The film is one of the better “cult” sci-fi items of the ’80s, highly imagnative and considerably unique — qualities which, of course, doomed the film to an initial poor reaction, both commercially and critically. Peter Weller is just great in the title role, playing one of the most understated action heroes I can possibly think of (in a good way), with the exception of Bronson and Steven Seagal — and the supporting cast, which includes Christopher Lloyd, Ellen Barkin, Jeff Goldblum and a truly insane John Lithgow (going even farther over the top than in “Raising Cain”, if that’s humanly possible), is just as awesome.
The soundtrack is also as understated as Weller’s performance — lots of great shimmery synths, with a little extra dose of sound design elements as well. Wikipedia sez:
The film’s music coordinator and sound designer Bones Howe worked with musician Michael Boddicker, who wrote and performed the score, on the theme music and sound effects. Howe selected the source music for the club scene and put together a special arrangement of “Since I Don’t Have You” that Buckaroo sings to Penny Priddy. Weller, an accomplished musician, played the guitar, trumpet, did his own vocals, and learned to mime piano playing. Howe and the filmmakers decided not to go with a rock music score and opted for an electronic one instead. He wanted to “integrate music and sound effects so that everything would merge on the soundtrack with no distinction between music and sound”. Boddicker was Howe’s first choice for composer. They had worked together on the soundtrack for “Get Crazy”. Boddicker had just won a Grammy for his song, “Imagination”, on the “Flashdance” soundtrack. In addition to composing the score, he also produced alien sound effects while Alan Howarth was hired to create the sounds of the 8th Dimension.

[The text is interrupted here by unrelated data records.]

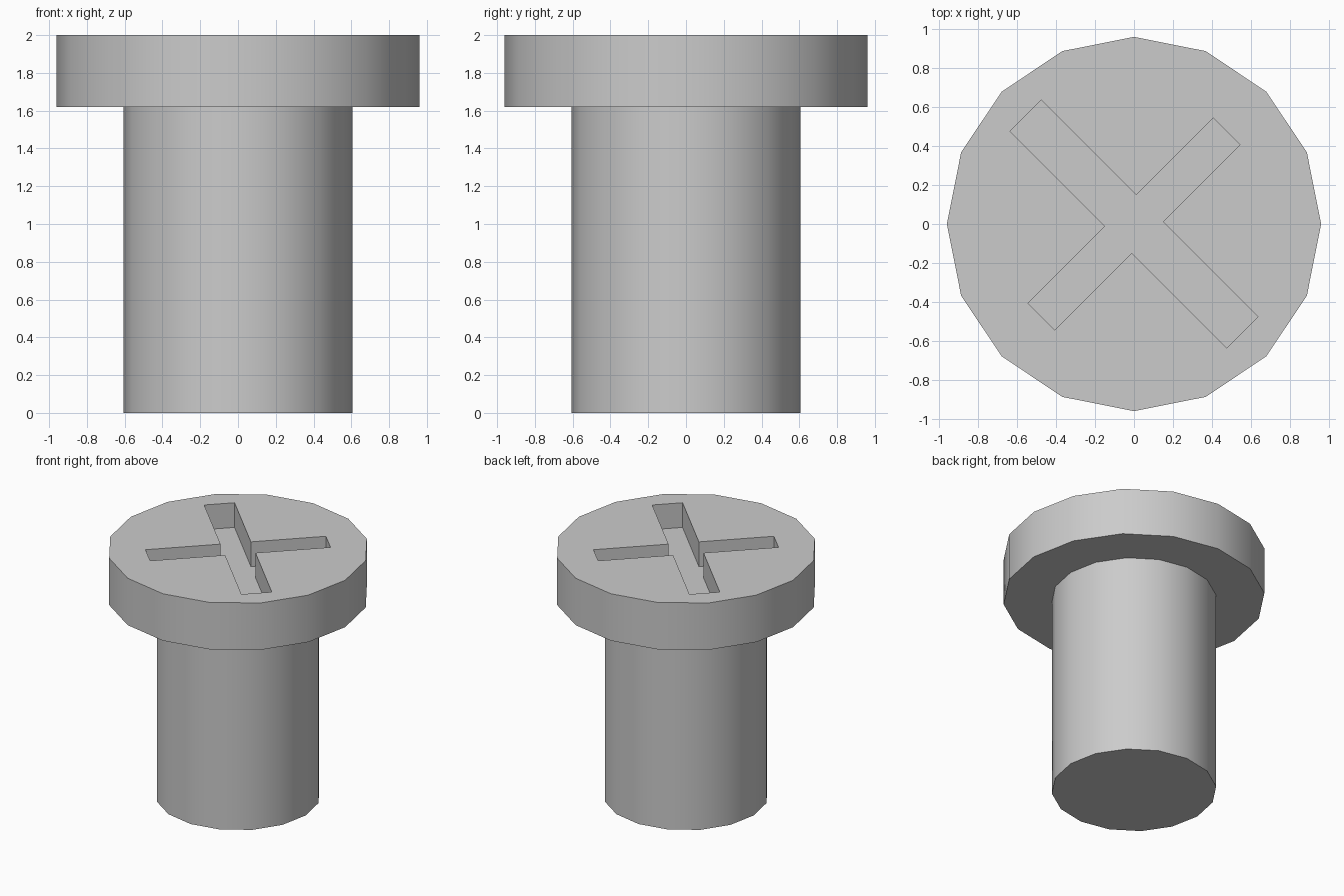
import bpy, bmesh
from math import cos, sin, radians, pi, tau

if "Cube" in bpy.data.objects:
    bpy.data.objects.remove(bpy.data.objects["Cube"])

SIDES = 16
SLOT_DEPTH = 0.2

grey = bpy.data.materials.new("plain grey")
grey.use_nodes = True
colour = (0.6, 0.6, 0.6, 1)
grey.diffuse_color = colour
grey.node_tree.nodes["Principled BSDF"].inputs["Base Color"].default_value = colour


def stack_rings(name, rings):
    """Closed solid skinned through a stack of matching point loops."""
    bm = bmesh.new()
    loops = [[bm.verts.new(p) for p in ring] for ring in rings]
    for low, high in zip(loops, loops[1:]):
        for i in range(len(low)):
            j = (i + 1) % len(low)
            bm.faces.new((low[i], low[j], high[j], high[i]))
    bm.faces.new(loops[0][::-1])
    bm.faces.new(loops[-1])
    bmesh.ops.recalc_face_normals(bm, faces=bm.faces)
    mesh = bpy.data.meshes.new(name)
    bm.to_mesh(mesh)
    bm.free()
    mesh.materials.append(grey)
    obj = bpy.data.objects.new(name, mesh)
    bpy.context.collection.objects.link(obj)
    return obj


def circle(radius, z):
    return [(radius * cos(tau * i / SIDES), radius * sin(tau * i / SIDES), z)
            for i in range(SIDES)]


def cross(z):
    """Cross outline with one long and one short bar."""
    short_half, short_width = 0.672, 0.097
    long_half, long_width = 0.787, 0.113
    corner = [(short_half, short_width), (long_width, short_width), (long_width, long_half)]
    points = []
    for sx, sy in ((1, 1), (-1, 1), (-1, -1), (1, -1)):
        arm = corner if sx * sy > 0 else corner[::-1]
        points += [(sx * u, sy * v, z) for u, v in arm]
    return points


# Shaft and head in one turned solid
screw = stack_rings("screw_body", [circle(0.605, 0), circle(0.605, 1.62),
                                   circle(0.96, 1.62), circle(0.96, 2)])

# Cross slot cut into the head
cutter = stack_rings("slot_cutter", [cross(2 - SLOT_DEPTH), cross(2.1)])
cutter.rotation_euler.z = radians(45)
cutter.hide_render = True

cut = screw.modifiers.new("cross_slot", "BOOLEAN")
cut.operation = "DIFFERENCE"
cut.solver = "EXACT"
cut.object = cutter
bpy.ops.object.select_all(action="DESELECT")
screw.select_set(True)
bpy.context.view_layer.objects.active = screw
bpy.ops.object.modifier_apply(modifier=cut.name)
bpy.data.objects.remove(cutter)

# Smooth round walls, crisp rims
bpy.ops.object.shade_smooth_by_angle(angle=pi / 6)
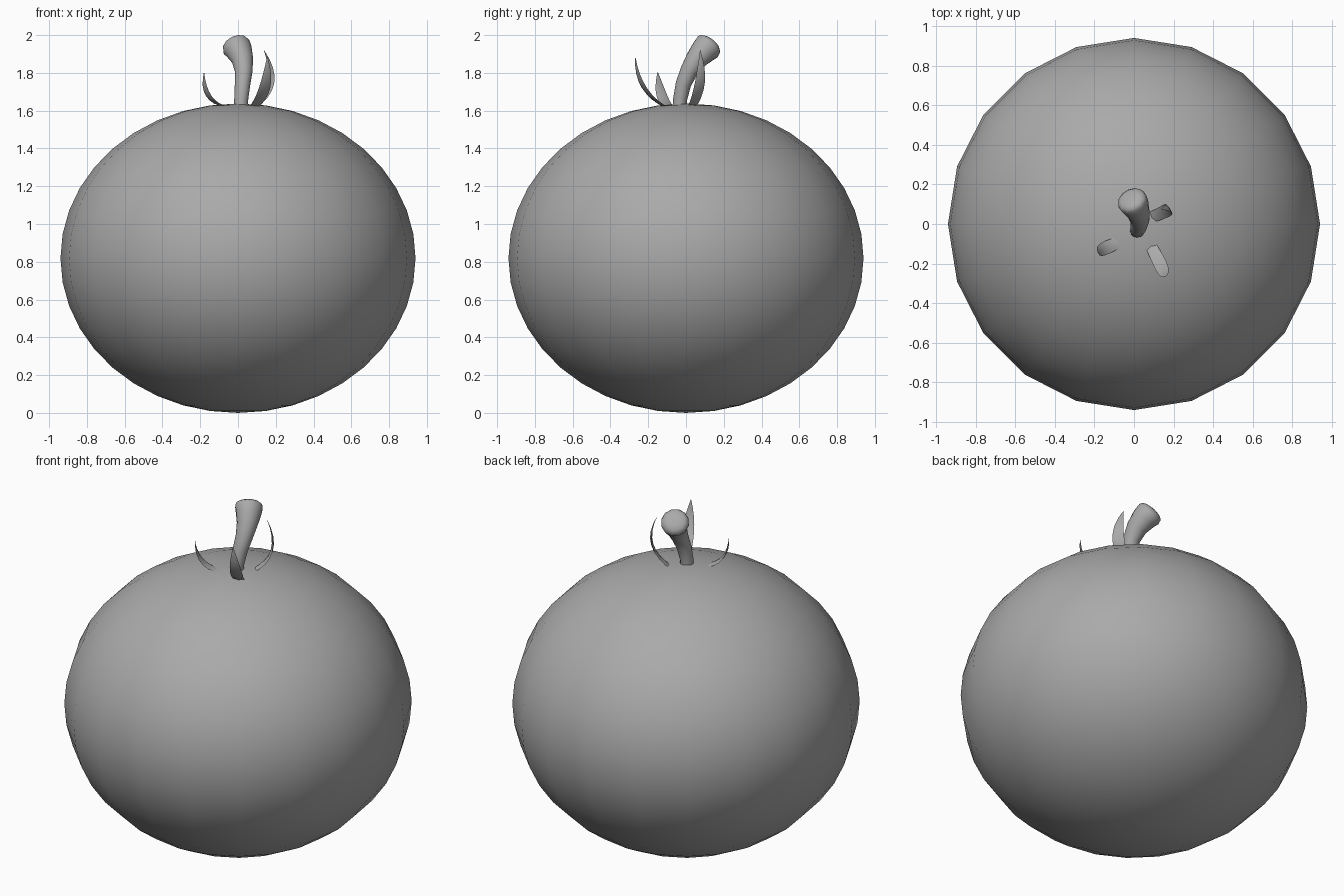
import bpy, bmesh, math
from mathutils import Vector

if "Cube" in bpy.data.objects:
    bpy.data.objects.remove(bpy.data.objects["Cube"])

grey = bpy.data.materials.new("mid grey")
grey.diffuse_color = (0.4, 0.4, 0.4, 1)
grey.use_nodes = True
grey.node_tree.nodes["Principled BSDF"].inputs["Base Color"].default_value = grey.diffuse_color


def finish(bm, name, angle):
    """Turn a bmesh into a smooth shaded, coloured object."""
    bmesh.ops.recalc_face_normals(bm, faces=bm.faces)
    mesh = bpy.data.meshes.new(name)
    bm.to_mesh(mesh)
    bm.free()
    mesh.materials.append(grey)
    obj = bpy.data.objects.new(name, mesh)
    bpy.context.collection.objects.link(obj)
    bpy.ops.object.select_all(action='DESELECT')
    obj.select_set(True)
    bpy.context.view_layer.objects.active = obj
    bpy.ops.object.shade_smooth_by_angle(angle=math.radians(angle))
    return obj


def loft(rings, name, angle):
    """Skin a list of equal rings and close both ends."""
    bm = bmesh.new()
    loops = [[bm.verts.new(p) for p in ring] for ring in rings]
    n = len(loops[0])
    for a, b in zip(loops, loops[1:]):
        for i in range(n):
            j = (i + 1) % n
            bm.faces.new((a[i], a[j], b[j], b[i]))
    bm.faces.new(loops[0])
    bm.faces.new(loops[-1])
    return finish(bm, name, angle)


# Round fruit body, slightly flattened
bm = bmesh.new()
bmesh.ops.create_uvsphere(bm, u_segments=20, v_segments=20, radius=1)
for v in bm.verts:
    v.co = (v.co.x * 0.94, v.co.y * 0.94, v.co.z * 0.819 + 0.819)
finish(bm, "fruit_body", 60)

# Stem: bent, flaring upwards, with a domed end (x, y, z, radius)
stem = [(0.015, -0.035, 1.58, 0.036), (0.017, -0.031, 1.66, 0.037),
        (0.024, -0.014, 1.74, 0.041), (0.030, 0.016, 1.81, 0.047),
        (0.024, 0.052, 1.868, 0.057), (0.006, 0.092, 1.915, 0.071),
        (-0.008, 0.115, 1.938, 0.077), (-0.014, 0.126, 1.950, 0.071),
        (-0.018, 0.133, 1.958, 0.055), (-0.020, 0.136, 1.962, 0.028)]
centres = [Vector(p[:3]) for p in stem]
rings = []
for i, c in enumerate(centres):
    d = (centres[min(i + 1, len(stem) - 1)] - centres[max(i - 1, 0)]).normalized()
    side = Vector((0, 1, 0)).cross(d).normalized()
    up = d.cross(side)
    r = stem[i][3]
    rings.append([c + r * (math.cos(k * math.pi / 6) * side + math.sin(k * math.pi / 6) * up)
                  for k in range(12)])
loft(rings, "stem", 60)


# Sepals: thin pointed leaves swept along a curve that bends outwards then up
def sepal(name, base, bend, tip, width, steps=9):
    base, bend, tip = Vector(base), Vector(bend), Vector(tip)
    flat = tip - base
    flat.z = 0
    side = flat.normalized().cross(Vector((0, 0, 1)))
    rings = []
    for i in range(steps):
        t = i / (steps - 1)
        c = base * (1 - t) ** 2 + bend * 2 * t * (1 - t) + tip * t * t
        d = ((bend - base) * (1 - t) + (tip - bend) * t).normalized()
        out = side.cross(d).normalized()
        w = width * max(0.04, (0.75 + 0.9 * t) * (1 - t ** 2.2)) / 2
        h = w * 0.2
        rings.append([c + side * w, c + out * h, c - side * w, c - out * h])
    loft(rings, name, 80)


sepal("sepal_left", (-0.055, -0.085, 1.62), (-0.19, -0.135, 1.64), (-0.18, -0.15, 1.805), 0.07)
sepal("sepal_front", (0.075, -0.09, 1.61), (0.165, -0.26, 1.69), (0.155, -0.268, 1.885), 0.07)
sepal("sepal_right", (0.07, 0.025, 1.61), (0.24, 0.095, 1.72), (0.138, 0.075, 1.92), 0.07)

The end credits theme is possibly the coolest piece of American film music from its decade. Controversial statement, I know, but for me, it rings true. Well, it’s actually neck-and-neck with Carpenter’s main theme for “Escape From New York”, but who’s counting —